The introduction of ESR is a result of the work conducted by the Organization for Economic Co-operation and Development (OECD) under Action 5 of the Base Erosion and Profit Shifting (BEPS) project. In essence, the aim of the rules is to ensure that income/profit is allocated to the jurisdiction where the value is created / where the substance is.
By requiring licensees to have sufficient economic substance, companies can no longer artificially shift income/profits to the UAE.
As explained by Bastiaan Moossdorff, Senior Tax Adviser from Baker & McKenzie Habib Al Mulla, the main component of the report is that it requires the licensee to declare that it satisfies the Economic Substance Test. To satisfy the Economic Substance Test the licensee should:

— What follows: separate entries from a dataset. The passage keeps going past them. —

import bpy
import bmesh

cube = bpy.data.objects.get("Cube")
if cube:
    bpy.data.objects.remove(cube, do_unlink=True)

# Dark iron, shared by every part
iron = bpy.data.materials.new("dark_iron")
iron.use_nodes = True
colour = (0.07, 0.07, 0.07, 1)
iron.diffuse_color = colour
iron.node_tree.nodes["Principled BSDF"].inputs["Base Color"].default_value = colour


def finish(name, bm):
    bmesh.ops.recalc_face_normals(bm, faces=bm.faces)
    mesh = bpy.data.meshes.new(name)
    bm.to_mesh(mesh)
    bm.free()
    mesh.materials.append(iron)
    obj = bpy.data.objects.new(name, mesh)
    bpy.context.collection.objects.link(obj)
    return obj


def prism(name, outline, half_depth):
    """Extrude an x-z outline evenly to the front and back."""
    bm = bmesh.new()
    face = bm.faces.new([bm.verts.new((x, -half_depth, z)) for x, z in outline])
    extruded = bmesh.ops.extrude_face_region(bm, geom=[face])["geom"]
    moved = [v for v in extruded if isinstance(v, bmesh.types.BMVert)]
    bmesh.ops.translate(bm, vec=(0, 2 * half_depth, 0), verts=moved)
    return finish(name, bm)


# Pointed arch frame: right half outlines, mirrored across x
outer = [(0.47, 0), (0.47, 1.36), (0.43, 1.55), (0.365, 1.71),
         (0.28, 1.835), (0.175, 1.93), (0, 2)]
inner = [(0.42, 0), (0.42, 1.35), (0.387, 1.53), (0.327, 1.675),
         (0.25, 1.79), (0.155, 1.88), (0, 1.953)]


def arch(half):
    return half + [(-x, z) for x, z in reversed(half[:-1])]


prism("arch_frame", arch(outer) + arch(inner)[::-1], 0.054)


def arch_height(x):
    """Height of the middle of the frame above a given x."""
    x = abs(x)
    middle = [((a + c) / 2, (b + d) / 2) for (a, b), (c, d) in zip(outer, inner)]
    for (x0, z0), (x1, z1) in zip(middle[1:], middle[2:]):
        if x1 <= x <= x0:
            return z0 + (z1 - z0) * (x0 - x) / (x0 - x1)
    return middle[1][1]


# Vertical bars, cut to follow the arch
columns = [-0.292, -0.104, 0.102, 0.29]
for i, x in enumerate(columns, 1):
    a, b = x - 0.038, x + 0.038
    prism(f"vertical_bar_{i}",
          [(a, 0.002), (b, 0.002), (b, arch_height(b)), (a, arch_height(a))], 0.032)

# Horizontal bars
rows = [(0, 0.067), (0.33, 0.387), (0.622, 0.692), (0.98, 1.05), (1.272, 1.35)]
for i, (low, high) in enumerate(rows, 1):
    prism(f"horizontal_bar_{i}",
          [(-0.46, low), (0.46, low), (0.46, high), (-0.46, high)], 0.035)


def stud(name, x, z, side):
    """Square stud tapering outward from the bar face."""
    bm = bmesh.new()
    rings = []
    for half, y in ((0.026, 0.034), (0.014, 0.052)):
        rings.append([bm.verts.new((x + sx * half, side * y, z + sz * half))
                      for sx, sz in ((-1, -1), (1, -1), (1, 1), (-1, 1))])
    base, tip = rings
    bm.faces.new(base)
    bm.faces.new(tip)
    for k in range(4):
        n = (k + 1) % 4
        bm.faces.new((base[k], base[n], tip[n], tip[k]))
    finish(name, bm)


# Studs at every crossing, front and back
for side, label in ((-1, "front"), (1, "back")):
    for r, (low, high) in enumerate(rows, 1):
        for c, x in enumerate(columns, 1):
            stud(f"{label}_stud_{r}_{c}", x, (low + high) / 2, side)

- Carry out the Core Income Generating Activity in the UAE;
- Be directed and managed in the UAE in respect of that CIGA;
- Have adequate number of qualified full-time employees, expenditure and physical assets in relation to that activity OR level of expenditure on outsourcing to third party service provider in the UAE which has adequate expenditure, employees and physical assets in the UAE to carry out the Relevant Activity adequately;
- In case of outsourcing, the ability to monitor and control the carrying out of that CIGA by the service provider.
The economic substance report further requires the licensee to provide additional documents that should support that it satisfies the Economic Substance Test (such as type and amount of income and expenses, number of employees, minutes of board meetings etc.).
The format has not been published yet and should be published by the Ministry of Finance in due course. It should be submitted to the authority that issued the license.
Authorities are likely to impose heavy fines if businesses do not comply with reporting obligations. The first time that a licensee does not meet the Economic Substance Test or does not comply with its reporting obligation, the authority may impose a fine of between 10,000 dirhams and AED 50,000 dirhams. Failure to meet the test or comply in a subsequent year may result in a fine between 50,000 dirhams and 300,000 dirhams. The authority may also revoke, suspend or not renew the license.